Discussion in 'Homework Help' started by willhuang03, Nov 21, 2013.

1. ### willhuang03 Thread Starter New Member

Nov 17, 2013
3
0
Hi all,

I'm stuck on getting the right answer to the following problem:

It's asking me to convert the right circuit into the norton equivalent.

Here's the work that I've done.. but I can't get the right answer:
http://s18.postimg.org/mntlo8fsp/my_attempt.jpg

It would be great if someone can point me out where I went wrong.

Thanks!

2. ### WBahn Moderator

Mar 31, 2012
18,087
4,917
You start your analysis with the assertion that i2=0A. What is this based on?

3. ### willhuang03 Thread Starter New Member

Nov 17, 2013
3
0
My thought process was that since the circuit was being shorted, that all the current will go through the short, and none would go down R3.

But when I think about it again.. would the dependent voltage source generate a current through R3?

4. ### WBahn Moderator

Mar 31, 2012
18,087
4,917
A reasonable, but wrong, conclusion. All the short does is impose the constraint that the voltage across it is 0V. It does NOT require that ALL the current go through it, just whatever current that must flow through it in order to impose the 0V constraint across it.

Yep.

willhuang03 likes this.
5. ### willhuang03 Thread Starter New Member

Nov 17, 2013
3
0
Thanks for the help! The explanation really helped me clear up on alot of problems I have with Norton equivalents!

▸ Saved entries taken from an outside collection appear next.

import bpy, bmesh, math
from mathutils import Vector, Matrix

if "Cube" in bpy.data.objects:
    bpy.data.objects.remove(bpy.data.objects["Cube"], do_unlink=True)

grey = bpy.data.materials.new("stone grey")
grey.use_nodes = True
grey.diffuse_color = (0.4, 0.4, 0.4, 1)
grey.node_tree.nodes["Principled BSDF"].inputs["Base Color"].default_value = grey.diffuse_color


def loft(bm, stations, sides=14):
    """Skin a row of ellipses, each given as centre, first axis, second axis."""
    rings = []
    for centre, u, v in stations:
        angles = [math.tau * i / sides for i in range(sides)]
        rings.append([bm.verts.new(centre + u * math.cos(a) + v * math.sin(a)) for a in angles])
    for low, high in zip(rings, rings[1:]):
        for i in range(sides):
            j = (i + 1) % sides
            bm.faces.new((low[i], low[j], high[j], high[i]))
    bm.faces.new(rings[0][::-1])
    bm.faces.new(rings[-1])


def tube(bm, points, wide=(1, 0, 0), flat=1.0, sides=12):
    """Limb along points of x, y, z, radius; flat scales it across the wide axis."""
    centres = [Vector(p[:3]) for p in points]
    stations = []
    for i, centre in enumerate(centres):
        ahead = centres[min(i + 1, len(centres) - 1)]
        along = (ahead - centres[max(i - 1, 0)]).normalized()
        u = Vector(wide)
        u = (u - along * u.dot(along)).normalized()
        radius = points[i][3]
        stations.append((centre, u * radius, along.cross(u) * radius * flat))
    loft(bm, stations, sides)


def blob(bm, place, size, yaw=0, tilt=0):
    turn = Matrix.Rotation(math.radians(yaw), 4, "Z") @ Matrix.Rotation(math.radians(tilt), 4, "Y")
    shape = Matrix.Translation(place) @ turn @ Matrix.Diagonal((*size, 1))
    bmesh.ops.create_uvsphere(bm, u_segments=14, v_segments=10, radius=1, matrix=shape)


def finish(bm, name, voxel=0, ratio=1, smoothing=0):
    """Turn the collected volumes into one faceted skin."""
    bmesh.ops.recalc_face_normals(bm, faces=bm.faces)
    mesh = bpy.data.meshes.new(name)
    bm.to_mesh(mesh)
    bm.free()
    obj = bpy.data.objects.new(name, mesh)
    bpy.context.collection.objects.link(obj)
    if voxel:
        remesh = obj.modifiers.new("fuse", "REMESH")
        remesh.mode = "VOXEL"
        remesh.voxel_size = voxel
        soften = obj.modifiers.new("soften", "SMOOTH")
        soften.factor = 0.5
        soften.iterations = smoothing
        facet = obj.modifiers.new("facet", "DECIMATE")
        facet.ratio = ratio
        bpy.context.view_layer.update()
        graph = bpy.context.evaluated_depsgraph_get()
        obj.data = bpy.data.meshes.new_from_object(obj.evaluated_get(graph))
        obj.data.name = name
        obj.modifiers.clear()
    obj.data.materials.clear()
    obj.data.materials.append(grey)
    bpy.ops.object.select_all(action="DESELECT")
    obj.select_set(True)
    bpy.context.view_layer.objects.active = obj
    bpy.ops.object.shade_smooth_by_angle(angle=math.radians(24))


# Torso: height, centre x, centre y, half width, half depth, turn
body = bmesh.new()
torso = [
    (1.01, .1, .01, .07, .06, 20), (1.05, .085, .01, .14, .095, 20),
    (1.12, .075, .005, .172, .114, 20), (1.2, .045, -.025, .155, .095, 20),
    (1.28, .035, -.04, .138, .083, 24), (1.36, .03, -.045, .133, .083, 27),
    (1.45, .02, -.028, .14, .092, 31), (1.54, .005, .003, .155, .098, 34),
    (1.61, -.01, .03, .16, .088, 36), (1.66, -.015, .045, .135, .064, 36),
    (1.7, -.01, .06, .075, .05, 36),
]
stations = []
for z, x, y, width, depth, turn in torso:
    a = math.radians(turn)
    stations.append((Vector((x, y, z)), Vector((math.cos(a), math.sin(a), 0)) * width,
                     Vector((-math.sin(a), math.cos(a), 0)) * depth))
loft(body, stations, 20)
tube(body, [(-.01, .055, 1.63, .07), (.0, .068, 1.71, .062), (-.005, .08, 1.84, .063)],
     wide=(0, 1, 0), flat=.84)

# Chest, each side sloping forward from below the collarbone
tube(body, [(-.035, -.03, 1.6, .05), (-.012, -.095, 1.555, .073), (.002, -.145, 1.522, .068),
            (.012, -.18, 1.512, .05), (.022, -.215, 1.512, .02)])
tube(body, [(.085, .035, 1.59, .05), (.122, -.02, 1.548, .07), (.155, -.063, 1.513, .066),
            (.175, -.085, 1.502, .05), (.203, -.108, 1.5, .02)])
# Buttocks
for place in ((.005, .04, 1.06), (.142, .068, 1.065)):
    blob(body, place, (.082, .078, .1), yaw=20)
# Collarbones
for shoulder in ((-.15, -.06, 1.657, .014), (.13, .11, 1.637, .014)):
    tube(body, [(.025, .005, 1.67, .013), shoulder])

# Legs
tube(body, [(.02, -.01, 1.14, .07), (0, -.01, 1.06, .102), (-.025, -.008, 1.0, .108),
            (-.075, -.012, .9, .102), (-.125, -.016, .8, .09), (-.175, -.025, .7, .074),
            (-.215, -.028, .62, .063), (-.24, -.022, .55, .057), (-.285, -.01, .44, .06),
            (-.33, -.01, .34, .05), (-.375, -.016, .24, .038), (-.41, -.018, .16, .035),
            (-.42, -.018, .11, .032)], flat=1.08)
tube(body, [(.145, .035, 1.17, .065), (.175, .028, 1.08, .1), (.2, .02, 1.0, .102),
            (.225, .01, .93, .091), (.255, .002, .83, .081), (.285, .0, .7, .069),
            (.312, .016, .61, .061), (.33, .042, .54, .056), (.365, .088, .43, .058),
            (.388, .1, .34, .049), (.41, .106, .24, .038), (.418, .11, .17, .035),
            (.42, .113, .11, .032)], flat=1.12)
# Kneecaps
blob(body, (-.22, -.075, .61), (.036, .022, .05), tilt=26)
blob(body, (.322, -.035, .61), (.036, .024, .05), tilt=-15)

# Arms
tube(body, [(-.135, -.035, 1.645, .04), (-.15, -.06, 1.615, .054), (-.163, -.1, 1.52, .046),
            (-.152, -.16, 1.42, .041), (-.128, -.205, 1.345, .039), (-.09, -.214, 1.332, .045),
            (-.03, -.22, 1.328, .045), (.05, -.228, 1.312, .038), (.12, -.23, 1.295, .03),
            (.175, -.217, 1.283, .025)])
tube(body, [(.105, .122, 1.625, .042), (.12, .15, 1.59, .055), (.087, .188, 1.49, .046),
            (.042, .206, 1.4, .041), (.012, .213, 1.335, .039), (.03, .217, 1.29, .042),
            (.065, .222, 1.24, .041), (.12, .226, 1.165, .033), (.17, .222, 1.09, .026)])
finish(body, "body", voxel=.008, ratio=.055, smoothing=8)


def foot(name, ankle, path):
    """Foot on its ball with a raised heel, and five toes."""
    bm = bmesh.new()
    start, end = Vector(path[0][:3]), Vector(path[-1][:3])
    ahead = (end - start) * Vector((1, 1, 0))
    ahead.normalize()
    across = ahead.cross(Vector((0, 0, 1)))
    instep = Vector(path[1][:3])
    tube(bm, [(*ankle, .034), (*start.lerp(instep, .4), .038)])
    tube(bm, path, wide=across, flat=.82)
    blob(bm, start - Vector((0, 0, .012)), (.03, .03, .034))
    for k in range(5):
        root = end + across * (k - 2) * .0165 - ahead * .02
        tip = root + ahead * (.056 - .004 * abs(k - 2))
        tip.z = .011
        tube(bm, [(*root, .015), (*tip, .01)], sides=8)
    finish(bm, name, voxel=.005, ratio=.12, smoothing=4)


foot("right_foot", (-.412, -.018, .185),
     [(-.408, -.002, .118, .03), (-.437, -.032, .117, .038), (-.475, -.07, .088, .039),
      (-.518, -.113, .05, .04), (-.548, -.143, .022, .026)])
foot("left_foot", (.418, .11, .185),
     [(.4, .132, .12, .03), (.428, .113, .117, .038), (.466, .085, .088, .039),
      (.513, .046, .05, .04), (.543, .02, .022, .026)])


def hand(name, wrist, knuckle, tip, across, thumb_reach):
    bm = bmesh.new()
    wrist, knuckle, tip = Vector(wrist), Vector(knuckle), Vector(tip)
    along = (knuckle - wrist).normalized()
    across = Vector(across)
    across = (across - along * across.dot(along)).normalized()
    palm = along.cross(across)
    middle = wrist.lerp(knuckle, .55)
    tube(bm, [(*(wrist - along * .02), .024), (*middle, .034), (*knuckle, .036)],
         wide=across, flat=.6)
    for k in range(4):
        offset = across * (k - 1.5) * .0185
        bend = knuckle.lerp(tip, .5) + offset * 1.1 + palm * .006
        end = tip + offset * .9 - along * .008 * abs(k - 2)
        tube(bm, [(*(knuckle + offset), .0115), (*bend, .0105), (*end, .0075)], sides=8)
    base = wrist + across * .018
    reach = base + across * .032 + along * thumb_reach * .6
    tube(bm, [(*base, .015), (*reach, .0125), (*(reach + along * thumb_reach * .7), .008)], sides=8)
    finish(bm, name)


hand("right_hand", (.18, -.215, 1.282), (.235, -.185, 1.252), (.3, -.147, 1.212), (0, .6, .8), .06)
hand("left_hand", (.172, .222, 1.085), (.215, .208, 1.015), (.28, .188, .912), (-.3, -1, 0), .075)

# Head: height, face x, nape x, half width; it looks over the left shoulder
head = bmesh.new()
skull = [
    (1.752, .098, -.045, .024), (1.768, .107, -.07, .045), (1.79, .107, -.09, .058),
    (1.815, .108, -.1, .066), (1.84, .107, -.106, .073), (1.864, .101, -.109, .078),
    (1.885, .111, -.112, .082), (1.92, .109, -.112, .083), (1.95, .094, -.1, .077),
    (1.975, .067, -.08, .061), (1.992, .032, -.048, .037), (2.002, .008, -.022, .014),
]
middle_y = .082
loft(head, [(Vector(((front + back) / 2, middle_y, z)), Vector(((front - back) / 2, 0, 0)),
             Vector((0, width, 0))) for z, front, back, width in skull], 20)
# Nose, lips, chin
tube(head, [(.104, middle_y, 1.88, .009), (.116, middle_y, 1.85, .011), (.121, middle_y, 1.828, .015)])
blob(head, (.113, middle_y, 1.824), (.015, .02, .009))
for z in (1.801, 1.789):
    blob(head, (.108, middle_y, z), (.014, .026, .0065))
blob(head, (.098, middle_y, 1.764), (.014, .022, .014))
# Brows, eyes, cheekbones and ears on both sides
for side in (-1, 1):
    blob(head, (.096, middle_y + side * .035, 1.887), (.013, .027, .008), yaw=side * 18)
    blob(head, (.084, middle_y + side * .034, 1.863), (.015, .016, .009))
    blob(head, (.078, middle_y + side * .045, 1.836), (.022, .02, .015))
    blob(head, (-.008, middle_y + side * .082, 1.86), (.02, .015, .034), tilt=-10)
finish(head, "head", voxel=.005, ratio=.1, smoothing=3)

6. ### shteii01 AAC Fanatic!

Feb 19, 2010
3,504
512
Do the Thevenin equivalent circuit. This will give you Vth in series with Rth. Then do source transformation, Vth with Rth in series becomes Current Source in parallel with Resistor.